Let’s break this down a bit, because I’m fairly confident Cantor has no idea what he’s talking about.
The first problem, right off the bat, is that earmarks are not really the scourge Republicans have made them out to be. Some earmarks are actually worthwhile, and the rest represent a very small percentage of the budget. Cantor noted they’ve become politically problematic “rightly or wrongly.” But doesn’t the truth matter? If it’s “wrongly,” shouldn’t reality have some bearing on how policymakers proceed?
The second problem is that Cantor and his party couldn’t have any less credibility on the subject. From 1995 to 2005 — the heyday in the House for the GOP majority — the number of earmarks grew by over 400%. That’s not a typo; when Republicans ran the joint, they loved earmarks. The number of earmarks dropped, not under GOP rule, but after Democrats took back the majority in 2006. In other words, Cantor is effectively arguing, “Earmarks a problem, so reject the party that’s made it better, and embrace the party that created the mess in the first place.”

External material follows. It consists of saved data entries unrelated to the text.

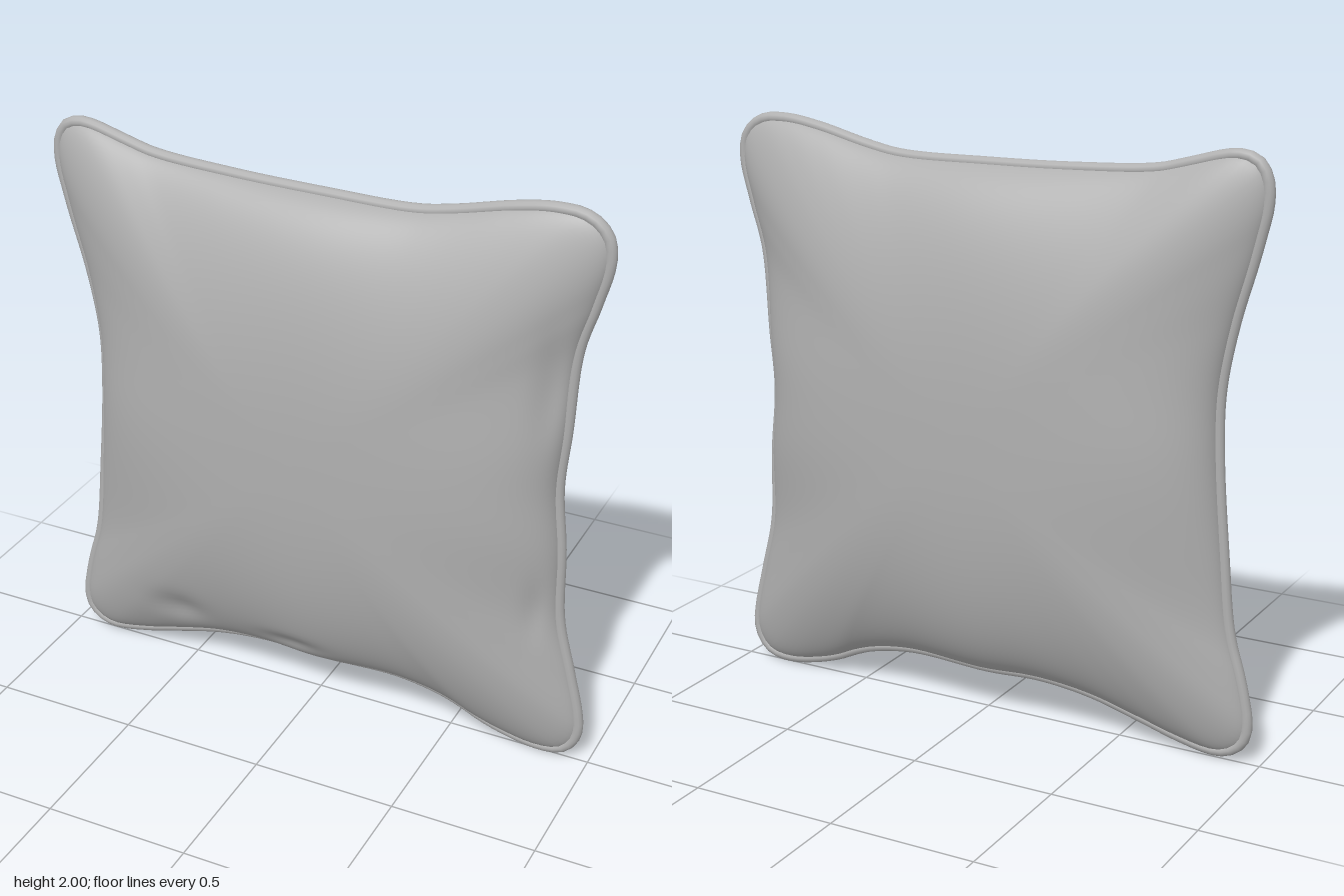
import * as THREE from 'three';

const PIPE = 0.02, HALF = 0.246, CY = 1.02;
const SEG = 240, RINGS = 40;

// outer outline of the piping, clockwise from the upper left corner
const OUTLINE = [
  [-0.865, 2.0], [-0.73, 1.972], [-0.6, 1.938], [-0.31, 1.917], [0, 1.91], [0.325, 1.912],
  [0.46, 1.936], [0.64, 1.98], [0.775, 2.0], [0.88, 1.99], [0.95, 1.936], [0.97, 1.846],
  [0.935, 1.69], [0.89, 1.53], [0.87, 1.236], [0.855, 1.034], [0.875, 0.81], [0.886, 0.546],
  [0.93, 0.36], [0.972, 0.175], [0.97, 0.095], [0.923, 0.026], [0.83, 0.003], [0.64, 0.04],
  [0.484, 0.106], [0.3, 0.14], [0, 0.13], [-0.2, 0.138], [-0.39, 0.117], [-0.57, 0.07],
  [-0.73, 0.026], [-0.865, 0.01], [-0.945, 0.053], [-0.97, 0.12], [-0.945, 0.28], [-0.9, 0.44],
  [-0.87, 0.705], [-0.843, 1.034], [-0.843, 1.236], [-0.88, 1.45], [-0.945, 1.69], [-0.978, 1.87],
  [-0.945, 1.97],
];

// small fabric folds on the front: x, y, radius x, radius y, depth
const FOLDS = [
  [-0.5, 0.26, 0.09, 0.06, 0.022], [-0.06, 0.24, 0.1, 0.035, 0.018],
  [0.81, 1.4, 0.04, 0.16, 0.02], [0.8, 0.6, 0.03, 0.1, 0.012],
];

// seam line: the outline moved inwards by the piping radius
function seamCurve() {
  const outer = new THREE.CatmullRomCurve3(
    OUTLINE.map(([x, y]) => new THREE.Vector3(x, y, 0)), true);
  const pts = [];
  for (let i = 0; i < 120; i++) {
    const p = outer.getPointAt(i / 120), t = outer.getTangentAt(i / 120);
    pts.push(new THREE.Vector3(p.x + t.y * PIPE, p.y - t.x * PIPE, 0));
  }
  return new THREE.CatmullRomCurve3(pts, true);
}

// one puffed half of the cushion, made of rings growing from the middle to the seam
function puffedSide(seam, side) {
  const pos = [0, CY, side * HALF], index = [];
  for (let i = 1; i <= RINGS; i++) {
    const s = Math.sin((i / RINGS) * Math.PI / 2);
    for (let j = 0; j < SEG; j++) {
      const bx = seam[j].x, by = seam[j].y - CY;
      const a = Math.atan2(by, bx), c = Math.cos(a), n = Math.sin(a);
      // inner rings ease from the seam shape to a soft rounded square
      const r = Math.pow(Math.abs(c / 0.83) ** 3 + Math.abs(n / 0.87) ** 3, -1 / 3);
      const w = s * s;
      const x = s * (bx * w + r * c * (1 - w));
      const y = CY + s * (by * w + r * n * (1 - w));
      const corner = 1 - 0.4 * Math.sin(2 * a) ** 2 * s ** 4;
      let z = HALF * Math.sqrt(Math.max(0, 1 - s ** 2.5)) * corner;
      if (side > 0) {
        for (const [fx, fy, rx, ry, d] of FOLDS) {
          z -= d * Math.exp(-(((x - fx) / rx) ** 2) - ((y - fy) / ry) ** 2);
        }
      }
      pos.push(x, y, side * Math.max(0, z));
    }
  }
  const at = (i, j) => 1 + (i - 1) * SEG + (j % SEG);
  const face = (a, b, c) => (side > 0 ? index.push(a, c, b) : index.push(a, b, c));
  for (let j = 0; j < SEG; j++) {
    face(0, at(1, j), at(1, j + 1));
    for (let i = 1; i < RINGS; i++) {
      face(at(i, j), at(i + 1, j), at(i + 1, j + 1));
      face(at(i, j), at(i + 1, j + 1), at(i, j + 1));
    }
  }
  const g = new THREE.BufferGeometry();
  g.setAttribute('position', new THREE.Float32BufferAttribute(pos, 3));
  g.setIndex(index);
  g.computeVertexNormals();
  return g;
}

export function createModel() {
  const group = new THREE.Group();
  group.name = 'cushion';
  const fabric = new THREE.MeshStandardMaterial({ color: 0xb0b0b0 });
  fabric.name = 'grey fabric';

  const add = (name, geometry) => {
    const mesh = new THREE.Mesh(geometry, fabric);
    mesh.name = name;
    group.add(mesh);
  };

  const curve = seamCurve();
  const seam = curve.getSpacedPoints(SEG).slice(0, SEG);
  add('frontCover', puffedSide(seam, 1));
  add('backCover', puffedSide(seam, -1));
  // round piping sewn along the seam
  add('piping', new THREE.TubeGeometry(curve, SEG, PIPE, 12, true));
  return group;
}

The third problem is that Cantor may not actually mean any of this. He and his caucus unveiled a “Pledge to America” recently, and many conservative groups quickly looked for the party’s commitment to ban earmarks. The promise was noticeably absent.
The fourth problem is that when Cantor claims House Republicans imposed “an immediate moratorium on earmarks” on themselves, it isn’t quite true — several House GOP members continued to request earmarks well after the so-called “moratorium” took effect.
Other than the obvious errors of fact and judgment, though, Cantor’s piece is a real winner.